A good friend of mine is going through a pretty difficult time. He’s approaching his mid-30s and is saddled with two young children. He is the sole bread winner in his family, but he pays the bills with a job he hates. He is deeply in debt. He feels trapped, and scared, and entirely without options. He is not only laying down the tracks in front of himself, but the rest of his family, too. Meanwhile, he can hear the train coming. The sound never goes away.
I am equally close with my friend’s wife. The three of us were inseparable in college, thanks to the fact that she basically moved into our two-man dorm room five weeks into first semester. She texted me about my friend yesterday, and she, too, feels scared, and trapped, and alone. Her husband is deeply depressed, and she doesn’t know what else to do.
None of us do. This is a battle he’s been fighting for a long time.
I tried, as best I could, to give her some advice. I think it helped, if only for that day. Sometimes that’s all we need. Something to get us to the next day. But I haven’t stopped thinking about it, what I could have said.
Today, I was reminded about my favourite passage from one of my favourite novels, Skippy Dies by Paul Murray. While it doesn’t provide any answers in terms of what my friend can do to help himself, it definitely gives it some context: most of us get to the point he is at right now. Most of adulthood is about disillusionment.

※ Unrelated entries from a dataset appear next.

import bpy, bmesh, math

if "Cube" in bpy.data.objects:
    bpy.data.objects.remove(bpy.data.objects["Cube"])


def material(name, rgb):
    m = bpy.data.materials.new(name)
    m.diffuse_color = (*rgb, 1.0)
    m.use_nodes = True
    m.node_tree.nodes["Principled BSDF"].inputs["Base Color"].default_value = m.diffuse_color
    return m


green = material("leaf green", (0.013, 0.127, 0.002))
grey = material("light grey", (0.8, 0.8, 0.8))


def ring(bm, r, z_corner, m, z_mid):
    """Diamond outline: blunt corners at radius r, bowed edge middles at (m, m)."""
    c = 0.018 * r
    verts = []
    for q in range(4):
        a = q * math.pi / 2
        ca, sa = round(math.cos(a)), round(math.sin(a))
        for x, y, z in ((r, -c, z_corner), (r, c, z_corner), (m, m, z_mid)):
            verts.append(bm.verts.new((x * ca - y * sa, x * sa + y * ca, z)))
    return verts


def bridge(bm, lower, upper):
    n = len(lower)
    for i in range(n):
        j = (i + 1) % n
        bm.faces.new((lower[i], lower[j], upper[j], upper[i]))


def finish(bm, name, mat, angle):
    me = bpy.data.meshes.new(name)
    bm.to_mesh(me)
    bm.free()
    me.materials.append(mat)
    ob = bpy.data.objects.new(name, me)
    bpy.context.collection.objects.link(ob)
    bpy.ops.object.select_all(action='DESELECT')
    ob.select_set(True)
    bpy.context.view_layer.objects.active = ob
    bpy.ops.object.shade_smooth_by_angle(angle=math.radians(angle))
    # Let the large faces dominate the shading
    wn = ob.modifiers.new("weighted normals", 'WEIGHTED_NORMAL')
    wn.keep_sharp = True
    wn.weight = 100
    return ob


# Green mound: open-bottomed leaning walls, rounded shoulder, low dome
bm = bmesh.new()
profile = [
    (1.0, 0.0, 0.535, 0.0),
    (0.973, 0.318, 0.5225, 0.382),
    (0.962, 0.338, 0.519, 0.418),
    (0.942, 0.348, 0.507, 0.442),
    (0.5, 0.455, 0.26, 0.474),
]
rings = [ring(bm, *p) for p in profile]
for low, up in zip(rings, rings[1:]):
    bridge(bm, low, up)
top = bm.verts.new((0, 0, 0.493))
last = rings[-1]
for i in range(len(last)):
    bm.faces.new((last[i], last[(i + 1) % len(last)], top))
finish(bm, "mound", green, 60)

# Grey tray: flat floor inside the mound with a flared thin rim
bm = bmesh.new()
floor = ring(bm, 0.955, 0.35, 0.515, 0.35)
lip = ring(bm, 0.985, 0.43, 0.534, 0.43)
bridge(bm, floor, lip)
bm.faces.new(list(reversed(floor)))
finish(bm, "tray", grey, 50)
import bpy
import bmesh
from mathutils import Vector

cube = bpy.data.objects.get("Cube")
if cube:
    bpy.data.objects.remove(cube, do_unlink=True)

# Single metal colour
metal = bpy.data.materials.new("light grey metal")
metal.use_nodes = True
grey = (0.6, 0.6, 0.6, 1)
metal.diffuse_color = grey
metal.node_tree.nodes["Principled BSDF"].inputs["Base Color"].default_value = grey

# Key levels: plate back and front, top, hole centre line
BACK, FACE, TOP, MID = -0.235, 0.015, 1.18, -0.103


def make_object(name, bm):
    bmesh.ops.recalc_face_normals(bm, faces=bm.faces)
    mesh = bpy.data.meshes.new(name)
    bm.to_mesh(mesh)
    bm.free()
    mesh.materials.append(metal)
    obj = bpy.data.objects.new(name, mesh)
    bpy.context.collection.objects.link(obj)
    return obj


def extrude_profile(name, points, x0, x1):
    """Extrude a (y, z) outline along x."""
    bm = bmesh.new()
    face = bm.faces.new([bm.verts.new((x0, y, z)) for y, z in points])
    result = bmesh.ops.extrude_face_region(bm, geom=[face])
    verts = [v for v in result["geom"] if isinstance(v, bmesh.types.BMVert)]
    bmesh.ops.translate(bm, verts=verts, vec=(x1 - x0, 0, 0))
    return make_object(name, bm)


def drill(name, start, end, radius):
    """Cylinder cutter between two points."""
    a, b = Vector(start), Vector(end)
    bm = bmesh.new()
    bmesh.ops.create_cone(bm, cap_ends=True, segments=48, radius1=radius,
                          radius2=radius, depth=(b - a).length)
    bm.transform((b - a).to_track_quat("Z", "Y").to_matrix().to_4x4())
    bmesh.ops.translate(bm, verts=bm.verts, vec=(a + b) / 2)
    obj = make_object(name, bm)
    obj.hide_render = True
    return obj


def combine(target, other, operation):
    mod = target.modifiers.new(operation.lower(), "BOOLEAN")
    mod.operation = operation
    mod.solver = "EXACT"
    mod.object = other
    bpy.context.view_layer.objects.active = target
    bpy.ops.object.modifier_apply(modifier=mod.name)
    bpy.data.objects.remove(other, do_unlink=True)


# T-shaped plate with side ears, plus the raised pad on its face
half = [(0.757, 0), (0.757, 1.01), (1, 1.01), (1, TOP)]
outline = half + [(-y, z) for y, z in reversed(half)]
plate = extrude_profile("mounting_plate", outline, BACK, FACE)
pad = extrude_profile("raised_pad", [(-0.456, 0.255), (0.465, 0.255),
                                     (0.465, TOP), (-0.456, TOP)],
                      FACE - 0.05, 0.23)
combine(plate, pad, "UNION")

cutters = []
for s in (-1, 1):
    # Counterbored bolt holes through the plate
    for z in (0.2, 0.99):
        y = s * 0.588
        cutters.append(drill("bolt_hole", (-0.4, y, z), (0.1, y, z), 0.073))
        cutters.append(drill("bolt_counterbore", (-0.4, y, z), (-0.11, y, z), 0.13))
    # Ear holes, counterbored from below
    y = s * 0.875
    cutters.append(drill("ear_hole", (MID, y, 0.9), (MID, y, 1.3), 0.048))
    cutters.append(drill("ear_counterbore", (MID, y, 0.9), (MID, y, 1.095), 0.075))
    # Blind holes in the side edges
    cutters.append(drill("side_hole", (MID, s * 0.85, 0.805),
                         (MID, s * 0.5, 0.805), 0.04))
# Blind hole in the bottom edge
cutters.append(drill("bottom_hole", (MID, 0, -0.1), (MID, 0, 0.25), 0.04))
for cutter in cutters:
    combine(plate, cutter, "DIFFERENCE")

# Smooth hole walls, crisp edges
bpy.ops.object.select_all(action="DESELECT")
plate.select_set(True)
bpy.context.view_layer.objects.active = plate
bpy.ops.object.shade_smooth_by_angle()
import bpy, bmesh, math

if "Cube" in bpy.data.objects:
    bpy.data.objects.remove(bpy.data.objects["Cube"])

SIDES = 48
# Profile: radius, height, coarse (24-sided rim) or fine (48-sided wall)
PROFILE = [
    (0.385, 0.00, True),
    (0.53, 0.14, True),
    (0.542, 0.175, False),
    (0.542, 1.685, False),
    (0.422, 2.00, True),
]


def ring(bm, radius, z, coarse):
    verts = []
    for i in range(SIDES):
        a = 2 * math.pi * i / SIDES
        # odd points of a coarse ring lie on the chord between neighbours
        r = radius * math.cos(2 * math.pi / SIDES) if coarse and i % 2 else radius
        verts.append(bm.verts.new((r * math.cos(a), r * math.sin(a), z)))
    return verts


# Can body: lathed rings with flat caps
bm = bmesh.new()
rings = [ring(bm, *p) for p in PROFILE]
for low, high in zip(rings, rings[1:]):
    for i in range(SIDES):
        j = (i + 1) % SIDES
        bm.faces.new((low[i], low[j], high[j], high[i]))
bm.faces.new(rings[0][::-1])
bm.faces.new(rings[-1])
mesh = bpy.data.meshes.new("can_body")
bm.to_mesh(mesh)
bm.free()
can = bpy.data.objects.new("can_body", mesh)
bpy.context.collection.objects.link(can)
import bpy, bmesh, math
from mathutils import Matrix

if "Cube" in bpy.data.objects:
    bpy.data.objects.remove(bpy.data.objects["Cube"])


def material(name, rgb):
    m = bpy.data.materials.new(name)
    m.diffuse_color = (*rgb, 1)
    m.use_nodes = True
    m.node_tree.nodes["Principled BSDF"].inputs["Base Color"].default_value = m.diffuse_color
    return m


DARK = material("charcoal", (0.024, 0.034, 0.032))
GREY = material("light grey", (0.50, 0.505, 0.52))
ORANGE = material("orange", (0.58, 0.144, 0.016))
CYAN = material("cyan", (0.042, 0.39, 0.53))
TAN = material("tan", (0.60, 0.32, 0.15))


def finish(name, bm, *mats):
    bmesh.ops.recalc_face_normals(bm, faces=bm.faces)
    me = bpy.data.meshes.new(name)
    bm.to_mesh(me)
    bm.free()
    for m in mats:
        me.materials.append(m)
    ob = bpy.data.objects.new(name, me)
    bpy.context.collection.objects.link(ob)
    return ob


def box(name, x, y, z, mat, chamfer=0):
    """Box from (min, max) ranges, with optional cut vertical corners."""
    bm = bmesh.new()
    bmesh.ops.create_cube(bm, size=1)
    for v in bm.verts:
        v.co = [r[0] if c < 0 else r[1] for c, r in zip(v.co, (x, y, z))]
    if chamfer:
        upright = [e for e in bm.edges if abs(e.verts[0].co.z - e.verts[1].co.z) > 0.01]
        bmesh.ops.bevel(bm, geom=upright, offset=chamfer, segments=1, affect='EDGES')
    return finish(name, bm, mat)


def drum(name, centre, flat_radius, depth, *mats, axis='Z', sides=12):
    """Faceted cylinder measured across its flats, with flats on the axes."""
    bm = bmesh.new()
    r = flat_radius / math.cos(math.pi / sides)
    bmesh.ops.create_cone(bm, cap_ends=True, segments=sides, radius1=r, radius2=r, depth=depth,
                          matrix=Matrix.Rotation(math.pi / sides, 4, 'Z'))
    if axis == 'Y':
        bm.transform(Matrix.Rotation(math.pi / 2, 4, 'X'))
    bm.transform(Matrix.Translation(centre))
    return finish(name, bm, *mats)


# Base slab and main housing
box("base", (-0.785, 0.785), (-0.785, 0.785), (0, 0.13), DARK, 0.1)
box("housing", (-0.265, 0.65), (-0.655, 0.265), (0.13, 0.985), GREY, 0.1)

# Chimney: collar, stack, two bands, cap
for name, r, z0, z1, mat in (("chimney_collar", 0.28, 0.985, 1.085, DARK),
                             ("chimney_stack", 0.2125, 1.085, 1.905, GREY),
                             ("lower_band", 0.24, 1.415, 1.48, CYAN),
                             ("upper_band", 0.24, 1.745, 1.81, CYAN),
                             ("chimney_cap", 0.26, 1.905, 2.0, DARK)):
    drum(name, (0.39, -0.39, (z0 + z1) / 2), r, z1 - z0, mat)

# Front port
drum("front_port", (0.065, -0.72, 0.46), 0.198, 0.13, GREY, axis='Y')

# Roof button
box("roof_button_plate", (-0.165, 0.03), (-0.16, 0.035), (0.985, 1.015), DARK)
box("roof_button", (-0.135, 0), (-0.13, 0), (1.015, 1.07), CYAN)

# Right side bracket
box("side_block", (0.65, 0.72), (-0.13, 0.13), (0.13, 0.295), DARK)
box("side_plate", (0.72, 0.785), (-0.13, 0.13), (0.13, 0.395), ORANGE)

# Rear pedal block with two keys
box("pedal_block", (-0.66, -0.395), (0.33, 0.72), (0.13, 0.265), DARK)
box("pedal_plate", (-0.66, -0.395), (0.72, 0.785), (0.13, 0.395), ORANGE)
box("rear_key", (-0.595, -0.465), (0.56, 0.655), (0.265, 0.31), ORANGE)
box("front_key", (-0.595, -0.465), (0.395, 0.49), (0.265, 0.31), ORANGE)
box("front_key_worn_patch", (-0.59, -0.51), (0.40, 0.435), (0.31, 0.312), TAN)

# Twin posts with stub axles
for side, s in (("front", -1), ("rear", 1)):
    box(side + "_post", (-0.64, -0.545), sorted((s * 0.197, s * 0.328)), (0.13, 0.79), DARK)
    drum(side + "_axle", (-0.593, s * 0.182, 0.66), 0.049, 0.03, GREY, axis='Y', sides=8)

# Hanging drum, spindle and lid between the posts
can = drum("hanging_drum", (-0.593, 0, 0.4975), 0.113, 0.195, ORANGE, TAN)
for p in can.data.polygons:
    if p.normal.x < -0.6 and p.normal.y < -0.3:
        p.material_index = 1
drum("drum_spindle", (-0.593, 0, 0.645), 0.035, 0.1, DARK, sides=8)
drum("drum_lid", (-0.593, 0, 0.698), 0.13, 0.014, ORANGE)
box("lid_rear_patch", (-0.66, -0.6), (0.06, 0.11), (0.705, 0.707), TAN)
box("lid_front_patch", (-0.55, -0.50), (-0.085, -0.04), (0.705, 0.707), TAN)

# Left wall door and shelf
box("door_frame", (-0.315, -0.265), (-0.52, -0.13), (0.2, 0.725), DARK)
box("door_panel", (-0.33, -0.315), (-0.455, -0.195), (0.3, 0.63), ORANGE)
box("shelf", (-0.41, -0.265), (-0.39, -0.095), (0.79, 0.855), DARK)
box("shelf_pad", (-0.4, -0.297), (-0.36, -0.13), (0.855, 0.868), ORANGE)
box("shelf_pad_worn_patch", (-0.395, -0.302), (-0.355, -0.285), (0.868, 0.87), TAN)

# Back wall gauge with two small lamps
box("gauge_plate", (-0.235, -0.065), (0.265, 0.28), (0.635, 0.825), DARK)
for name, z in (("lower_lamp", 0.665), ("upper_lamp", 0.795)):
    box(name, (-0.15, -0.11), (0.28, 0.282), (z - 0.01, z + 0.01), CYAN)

“You spend your whole childhood watching TV, assuming that at some point in the future everything you see there will one day happen to you: that you too will one day win a Formula One race, hop a train, foil a group of terrorists, tell someone ‘Give me the gun’, etc. Then you start secondary school, and suddenly everyone’s asking you about your career plans and your long-term goals, and by goals they don’t mean the kind you are planning to score in the FA Cup. Gradually the awful truth dawns on you: that Santa Claus was just the tip of the iceberg—that your future will not be the roller coaster you’d imagined, that the world occupied by your parents, the world of washing dishes, going to the dentist, weekend trips to the DIY superstore to buy floor tiles, is actually largely what people mean when they speak of ‘life’. Now, with every day that passes, another door seems to close, the one marked ‘professional stuntman’ or ‘fight evil robot’, until as the weeks go by and the doors —’get bitten by snake’, ‘save world from asteroid’, ‘dismantle bombs with seconds to spare’—keep closing, you begin to hear the sound as a good thing, and start closing some yourself, even ones that didn’t necessarily need to be closed.”
— Paul Murray, Skippy Dies
My friend’s biggest challenge is the fact that he seems incapable of feeling any tangible amount of hope. Why? Some of it is almost certainly chemical, some of it is the chemicals he willingly puts into his body every day. Some of it, no doubt, is the result of an overprotective mother and an overly distant father.
But this passage, specifically the part about closing doors, struck a chord because it hit on something that’s been worrying me. Not just with my friend, but with myself, too. This idea of growing up and willingly closing doors, out of habit or lack of confidence. By the time you’re a certain age, you think you know everything about who you are and what you’re capable of. Which can be a good thing, but it’s also extremely limiting. It certainly is in my friend’s case.
He looks around and sees his peers with better jobs or more money or bigger houses. He does the calculations, and deems himself a failure. But the real problem isn’t that he’s “lost,” it’s that this feeling of losing makes him stand still.
There’s a wonderful Jewish proverb about two people climbing two ladders. One person is near the top of his ladder, but he’s stopped climbing. The other person is much lower, but is on his way up. The question, then, is “who’s winning?”
The rabbi’s answer: the one who’s still moving.
I don’t know if I can help my friend. I don’t know if he can help himself. But I’m reminding myself to keep trying, and to stop closing doors. We’ve all been where my friend is right now: stuck in a rut, seemingly unable to get ourselves out. But most of the time we can, as long as we keep climbing.